*** Opening of Data for the task ***
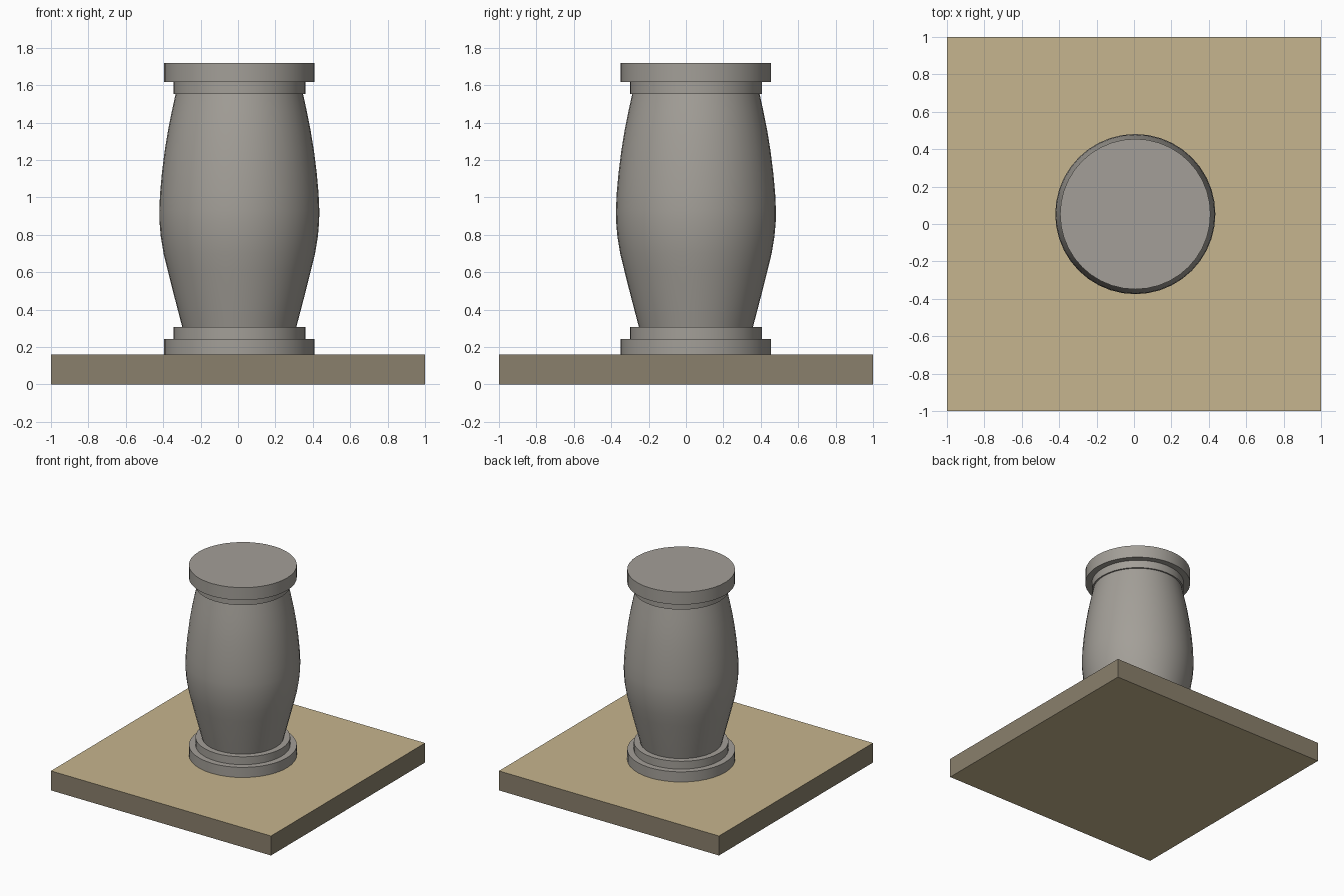
import bpy, bmesh, math

if "Cube" in bpy.data.objects:
    bpy.data.objects.remove(bpy.data.objects["Cube"])

CX, CY, SIDES = 0.007, 0.053, 40


def material(name, srgb):
    m = bpy.data.materials.new(name)
    lin = [((c / 255 + 0.055) / 1.055) ** 2.4 for c in srgb]
    m.diffuse_color = (*lin, 1)
    m.use_nodes = True
    m.node_tree.nodes["Principled BSDF"].inputs["Base Color"].default_value = m.diffuse_color
    return m


sand = material("sand", (198, 181, 142))
brown = material("grey_brown", (138, 128, 108))
stone = material("stone_grey", (163, 159, 152))


def finish(name, bm, mats):
    me = bpy.data.meshes.new(name)
    bm.normal_update()
    bm.to_mesh(me)
    bm.free()
    for m in mats:
        me.materials.append(m)
    ob = bpy.data.objects.new(name, me)
    bpy.context.collection.objects.link(ob)
    return ob


def turned(name, profile):
    """Closed solid of revolution from (radius, z) pairs, bottom to top."""
    bm = bmesh.new()
    rings = []
    for r, z in profile:
        rings.append([bm.verts.new((CX + r * math.cos(2 * math.pi * i / SIDES),
                                    CY + r * math.sin(2 * math.pi * i / SIDES), z))
                      for i in range(SIDES)])
    for a, b in zip(rings, rings[1:]):
        for i in range(SIDES):
            j = (i + 1) % SIDES
            bm.faces.new((a[i], a[j], b[j], b[i]))
    bm.faces.new(rings[0][::-1])
    bm.faces.new(rings[-1])
    ob = finish(name, bm, [stone])
    bpy.ops.object.select_all(action='DESELECT')
    ob.select_set(True)
    bpy.context.view_layer.objects.active = ob
    bpy.ops.object.shade_smooth_by_angle(angle=math.radians(40))
    return ob


# square floor slab: sand top and bottom, darker edges
bm = bmesh.new()
bmesh.ops.create_cube(bm, size=2)
for v in bm.verts:
    v.co.z = 0.16 if v.co.z > 0 else 0
bm.normal_update()
for f in bm.faces:
    f.material_index = 0 if abs(f.normal.z) > 0.5 else 1
finish("floor_slab", bm, [sand, brown])

# stepped discs at the foot and head of the column
for name, r, z0, z1 in [("foot_disc", 0.402, 0.16, 0.243),
                        ("foot_ring", 0.353, 0.243, 0.307),
                        ("head_ring", 0.353, 1.553, 1.617),
                        ("head_disc", 0.402, 1.617, 1.72)]:
    turned(name, [(r, z0), (r, z1)])

# bulging shaft
turned("shaft", [(0.305, 0.307), (0.332, 0.41), (0.358, 0.51), (0.383, 0.61),
                 (0.405, 0.70), (0.420, 0.79), (0.427, 0.87), (0.428, 0.93),
                 (0.424, 1.02), (0.414, 1.13), (0.399, 1.25), (0.381, 1.36),
                 (0.361, 1.46), (0.341, 1.553)])
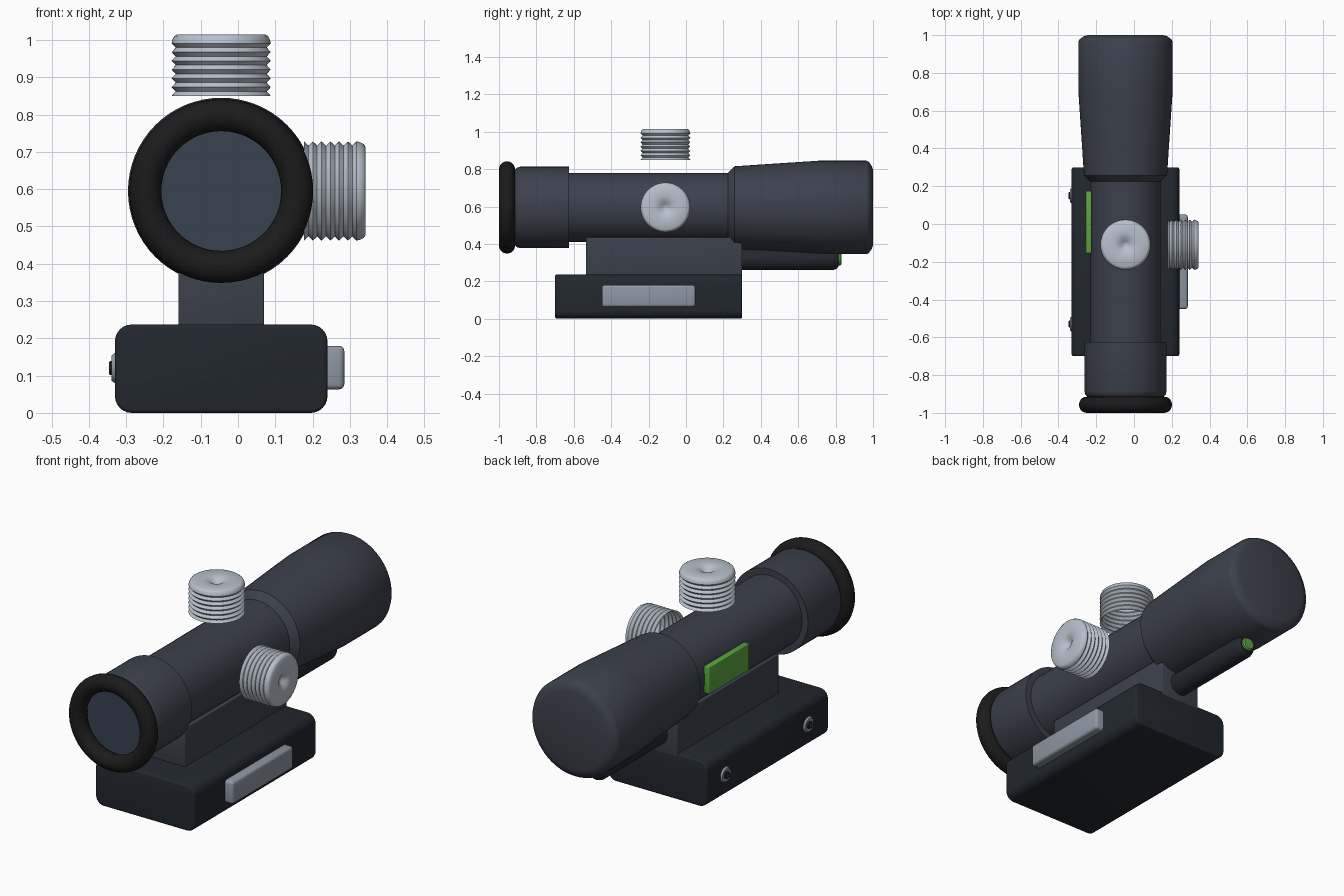
import bpy, bmesh, math
from mathutils import Vector, Matrix

if "Cube" in bpy.data.objects:
    bpy.data.objects.remove(bpy.data.objects["Cube"])

CX, CZ = -0.045, 0.595   # optical axis


def material(name, rgb):
    m = bpy.data.materials.new(name)
    m.diffuse_color = (*rgb, 1)
    m.use_nodes = True
    m.node_tree.nodes["Principled BSDF"].inputs["Base Color"].default_value = m.diffuse_color
    return m


BODY = material("body_metal", (0.045, 0.052, 0.072))
BASE = material("base_metal", (0.016, 0.021, 0.028))
RUBBER = material("rubber", (0.011, 0.011, 0.012))
SILVER = material("silver", (0.48, 0.53, 0.60))
STEEL = material("steel", (0.27, 0.31, 0.37))
GREEN = material("green_fibre", (0.10, 0.38, 0.05))
GLASS = material("glass", (0.04, 0.055, 0.08))


def finish(name, bm, mat, angle=35):
    bmesh.ops.recalc_face_normals(bm, faces=bm.faces)
    me = bpy.data.meshes.new(name)
    bm.to_mesh(me)
    bm.free()
    me.materials.append(mat)
    ob = bpy.data.objects.new(name, me)
    bpy.context.collection.objects.link(ob)
    bpy.ops.object.select_all(action='DESELECT')
    ob.select_set(True)
    bpy.context.view_layer.objects.active = ob
    bpy.ops.object.shade_smooth_by_angle(angle=math.radians(angle))
    return ob


def lathe(name, profile, origin, axis, mat, seg=64, closed=False, angle=35):
    """Spin (radius, distance) points about an axis through origin."""
    bm = bmesh.new()
    verts = [bm.verts.new((r, 0, t)) for r, t in profile]
    pairs = list(zip(verts, verts[1:]))
    if closed:
        pairs.append((verts[-1], verts[0]))
    edges = [bm.edges.new(p) for p in pairs]
    bmesh.ops.spin(bm, geom=verts + edges, cent=(0, 0, 0), axis=(0, 0, 1),
                   angle=math.tau, steps=seg, use_duplicate=False)
    bmesh.ops.remove_doubles(bm, verts=bm.verts, dist=1e-5)
    rot = Vector(axis).to_track_quat('Z', 'Y').to_matrix().to_4x4()
    bm.transform(Matrix.Translation(origin) @ rot)
    return finish(name, bm, mat, angle)


def box(name, lo, hi, mat, bevel=0.0, long_bevel=0.0):
    """Box from corner to corner; long_bevel rounds the edges along y first."""
    bm = bmesh.new()
    bmesh.ops.create_cube(bm, size=1)
    lo, hi = Vector(lo), Vector(hi)
    for v in bm.verts:
        v.co = Vector([(a + b) / 2 + c * (b - a) for a, b, c in zip(lo, hi, v.co)])
    if long_bevel:
        es = [e for e in bm.edges if abs(e.verts[0].co.y - e.verts[1].co.y) > 1e-4]
        bmesh.ops.bevel(bm, geom=es, offset=long_bevel, segments=6, profile=0.5,
                        affect='EDGES')
    if bevel:
        es = [e for e in bm.edges if e.calc_face_angle(0) > 0.6]
        bmesh.ops.bevel(bm, geom=es, offset=bevel, segments=3, profile=0.5,
                        affect='EDGES')
    return finish(name, bm, mat)


# Scope body: eyepiece, main tube and flared objective, all along y
along_y = (0, 1, 0)
axis_origin = (CX, 0, CZ)
lathe("eyepiece", [(0, -0.915), (0.20, -0.915), (0.212, -0.905), (0.218, -0.885),
                   (0.218, -0.625), (0, -0.625)], axis_origin, along_y, BODY)
lathe("main_tube", [(0.185, -0.64), (0.185, 0.30)], axis_origin, along_y, BODY)
lathe("objective", [(0, 0.22), (0.18, 0.22), (0.22, 0.258), (0.25, 0.71), (0.25, 0.965),
                    (0.243, 0.978), (0.222, 0.993), (0.20, 1.0), (0, 1.0)],
      axis_origin, along_y, BODY)

# Rubber eye ring and rear lens
ring = [(0.2035 + 0.043 * math.cos(a * math.tau / 20),
         -0.957 + 0.043 * math.sin(a * math.tau / 20)) for a in range(20)]
lathe("eye_ring", ring, axis_origin, along_y, RUBBER, closed=True)
lathe("rear_lens", [(0, -0.919), (0.19, -0.919)], axis_origin, along_y, GLASS)

# Adjustment knobs: ribbed open shells with a dimple in the cap
knob = [(0.133, 0.0)]
for i in range(6):
    knob += [(0.122, 0.012 + i * 0.0235), (0.133, 0.0235 + i * 0.0235)]
knob += [(0.131, 0.150), (0.126, 0.160), (0.118, 0.165), (0.06, 0.165),
         (0.035, 0.160), (0.018, 0.145), (0, 0.138)]
lathe("elevation_knob", knob, (CX, -0.11, 0.85), (0, 0, 1), SILVER, angle=50)
lathe("windage_knob", knob, (0.177, -0.11, CZ), (1, 0, 0), SILVER, angle=50)

# Mount: riser, rail base and clamp bar
box("riser", (-0.16, -0.535, 0.22), (0.07, 0.30, 0.437), BODY, bevel=0.004)
box("rail_base", (-0.33, -0.70, 0.0), (0.24, 0.30, 0.237), BASE,
    bevel=0.01, long_bevel=0.045)
box("clamp_bar", (0.20, -0.45, 0.063), (0.285, 0.05, 0.18), STEEL, bevel=0.014)

# Clamp screws on the left side
for i, y in enumerate((0.15, -0.53)):
    lathe(f"screw_washer_{i + 1}", [(0.018, 0.0), (0.018, 0.006), (0.024, 0.010),
                                    (0.034, 0.010), (0.041, 0.0)],
          (-0.329, y, 0.12), (-1, 0, 0), STEEL, seg=32)
    lathe(f"screw_head_{i + 1}", [(0.019, 0.0), (0.019, 0.013), (0.016, 0.017), (0.010, 0.017),
                                  (0.010, 0.006), (0, 0.006)],
          (-0.329, y, 0.12), (-1, 0, 0), BASE, seg=24)

# Fibre housing under the objective, with its glowing tip
lathe("fibre_housing", [(0, 0.28), (0.058, 0.28), (0.058, 0.785), (0.052, 0.803),
                        (0.040, 0.815), (0, 0.815)], (CX, 0, 0.318), along_y, BASE, seg=40)
lathe("fibre_tip", [(0.034, 0.80), (0.034, 0.824), (0.028, 0.831), (0, 0.831)],
      (CX, 0, 0.318), along_y, GREEN, seg=32)

# Light strip on the left of the tube
box("fibre_strip", (-0.256, -0.155, 0.525), (-0.224, 0.175, 0.665), GREEN, bevel=0.004)
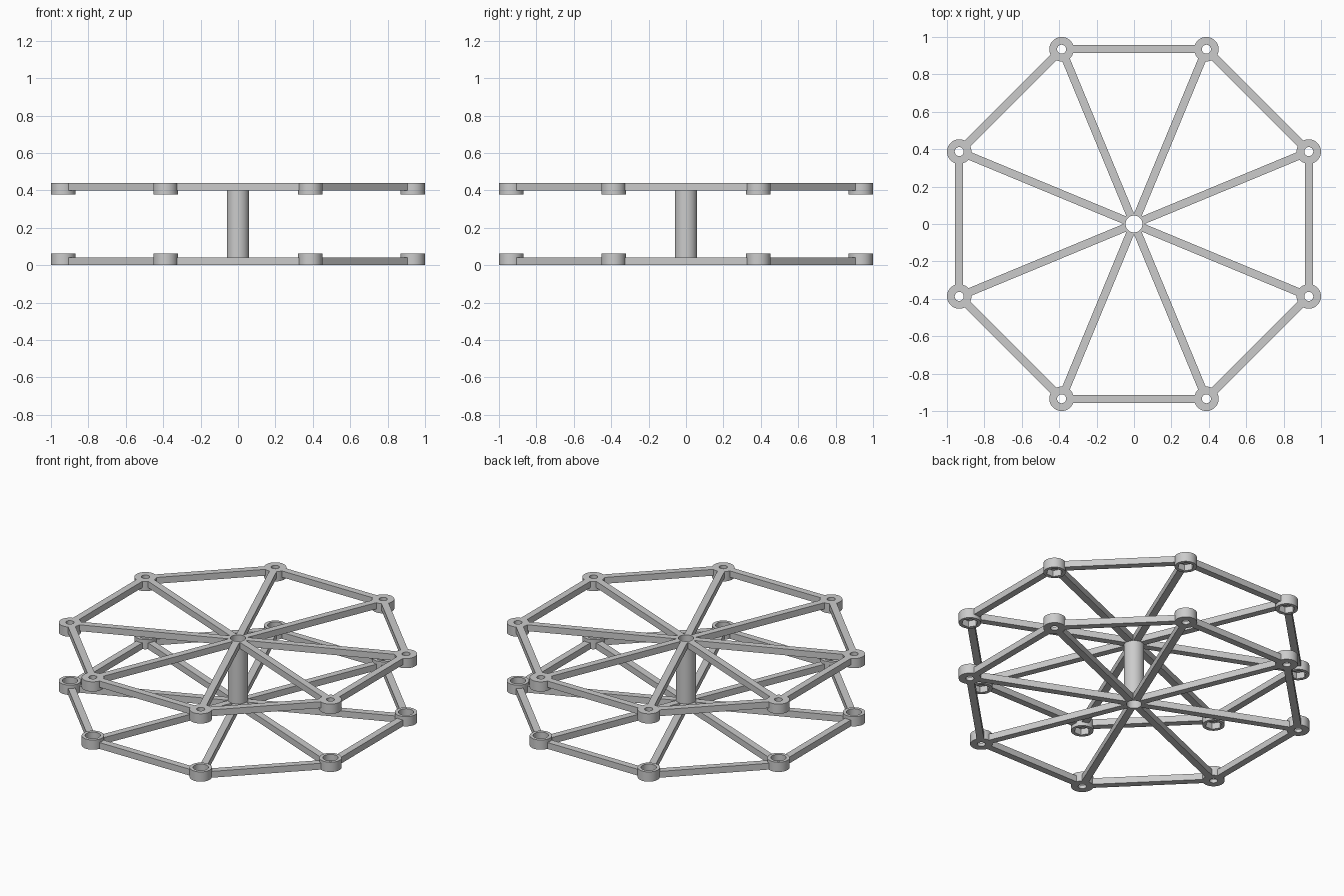
import bpy
import bmesh
from math import pi, cos, sin
from mathutils import Matrix, Vector

cube = bpy.data.objects.get("Cube")
if cube:
    bpy.data.objects.remove(cube, do_unlink=True)

COUNT = 8
SEGMENTS = 48
HEIGHT = 0.44
BOSS_R, BOSS_H = 0.0655, 0.063
BAR_W, BAR_H = 0.043, 0.041
HUB_R, HUB_BORE = 0.06, 0.045
RING_R = (1 - BOSS_R) / cos(pi / COUNT)

CORNERS = [Vector((RING_R * cos(a), RING_R * sin(a), 0))
           for a in (2 * pi * (i + 0.5) / COUNT for i in range(COUNT))]


def finish(name, bm):
    bmesh.ops.recalc_face_normals(bm, faces=bm.faces)
    mesh = bpy.data.meshes.new(name)
    bm.to_mesh(mesh)
    bm.free()
    obj = bpy.data.objects.new(name, mesh)
    bpy.context.collection.objects.link(obj)
    bpy.ops.object.select_all(action="DESELECT")
    obj.select_set(True)
    bpy.context.view_layer.objects.active = obj
    bpy.ops.object.shade_smooth_by_angle(angle=pi / 6)
    return obj


def add_lathe(bm, profile, center=Vector()):
    """Closed ring from (radius, z, is_hexagon) profile points."""
    loops = []
    for radius, z, hexagon in profile:
        loop = []
        for i in range(SEGMENTS):
            a = 2 * pi * i / SEGMENTS
            r = radius
            if hexagon:
                r *= cos(pi / 6) / cos(a % (pi / 3) - pi / 6)
            loop.append(bm.verts.new(center + Vector((r * cos(a), r * sin(a), z))))
        loops.append(loop)
    for k, low in enumerate(loops):
        high = loops[(k + 1) % len(loops)]
        for i in range(SEGMENTS):
            j = (i + 1) % SEGMENTS
            bm.faces.new((low[i], low[j], high[j], high[i]))


def add_bar(bm, start, end, start_gap, end_gap, z):
    """Flat bar between two points, stopped inside the walls it meets."""
    way = (end - start).normalized()
    a, b = start + way * start_gap, end - way * end_gap
    middle = (a + b) / 2 + Vector((0, 0, z))
    turn = way.to_track_quat("X", "Z").to_matrix().to_4x4()
    size = Matrix.Diagonal(((b - a).length, BAR_W, BAR_H, 1))
    bmesh.ops.create_cube(bm, size=1, matrix=Matrix.Translation(middle) @ turn @ size)


def build_frame(prefix, upper):
    def flip(z):
        return HEIGHT - z if upper else z

    # Bosses: small bolt hole outside, round or hexagonal recess inside
    hole, recess, floor = 0.024, 0.049 if upper else 0.045, 0.022
    profile = [(BOSS_R, 0, False), (BOSS_R, BOSS_H, False), (recess, BOSS_H, upper),
               (recess, floor, upper), (hole, floor, False), (hole, 0, False)]
    bm = bmesh.new()
    for corner in CORNERS:
        add_lathe(bm, [(r, flip(z), h) for r, z, h in profile], corner)
    finish(prefix + "_corner_bosses", bm)

    # Spokes from hub to bosses
    gap, z = 0.056, flip(BAR_H / 2)
    bm = bmesh.new()
    for corner in CORNERS:
        add_bar(bm, Vector(), corner, 0.052, gap, z)
    finish(prefix + "_spokes", bm)

    # Rim bars between neighbouring bosses
    bm = bmesh.new()
    for i, corner in enumerate(CORNERS):
        add_bar(bm, corner, CORNERS[(i + 1) % COUNT], gap, gap, z)
    finish(prefix + "_rim", bm)


build_frame("lower", False)
build_frame("upper", True)

# Hollow central hub
hub = bmesh.new()
add_lathe(hub, [(HUB_R, 0, False), (HUB_R, HEIGHT, False),
                (HUB_BORE, HEIGHT, False), (HUB_BORE, 0, False)])
finish("hub_tube", hub)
*** Close of Data for the task ***
**Brief**: Needed here is a verbatim copy of the data from the first line through the line with "m.diffuse_color = (*lin, 1)", without pictures.

**Task result**:
import bpy, bmesh, math

if "Cube" in bpy.data.objects:
    bpy.data.objects.remove(bpy.data.objects["Cube"])

CX, CY, SIDES = 0.007, 0.053, 40


def material(name, srgb):
    m = bpy.data.materials.new(name)
    lin = [((c / 255 + 0.055) / 1.055) ** 2.4 for c in srgb]
    m.diffuse_color = (*lin, 1)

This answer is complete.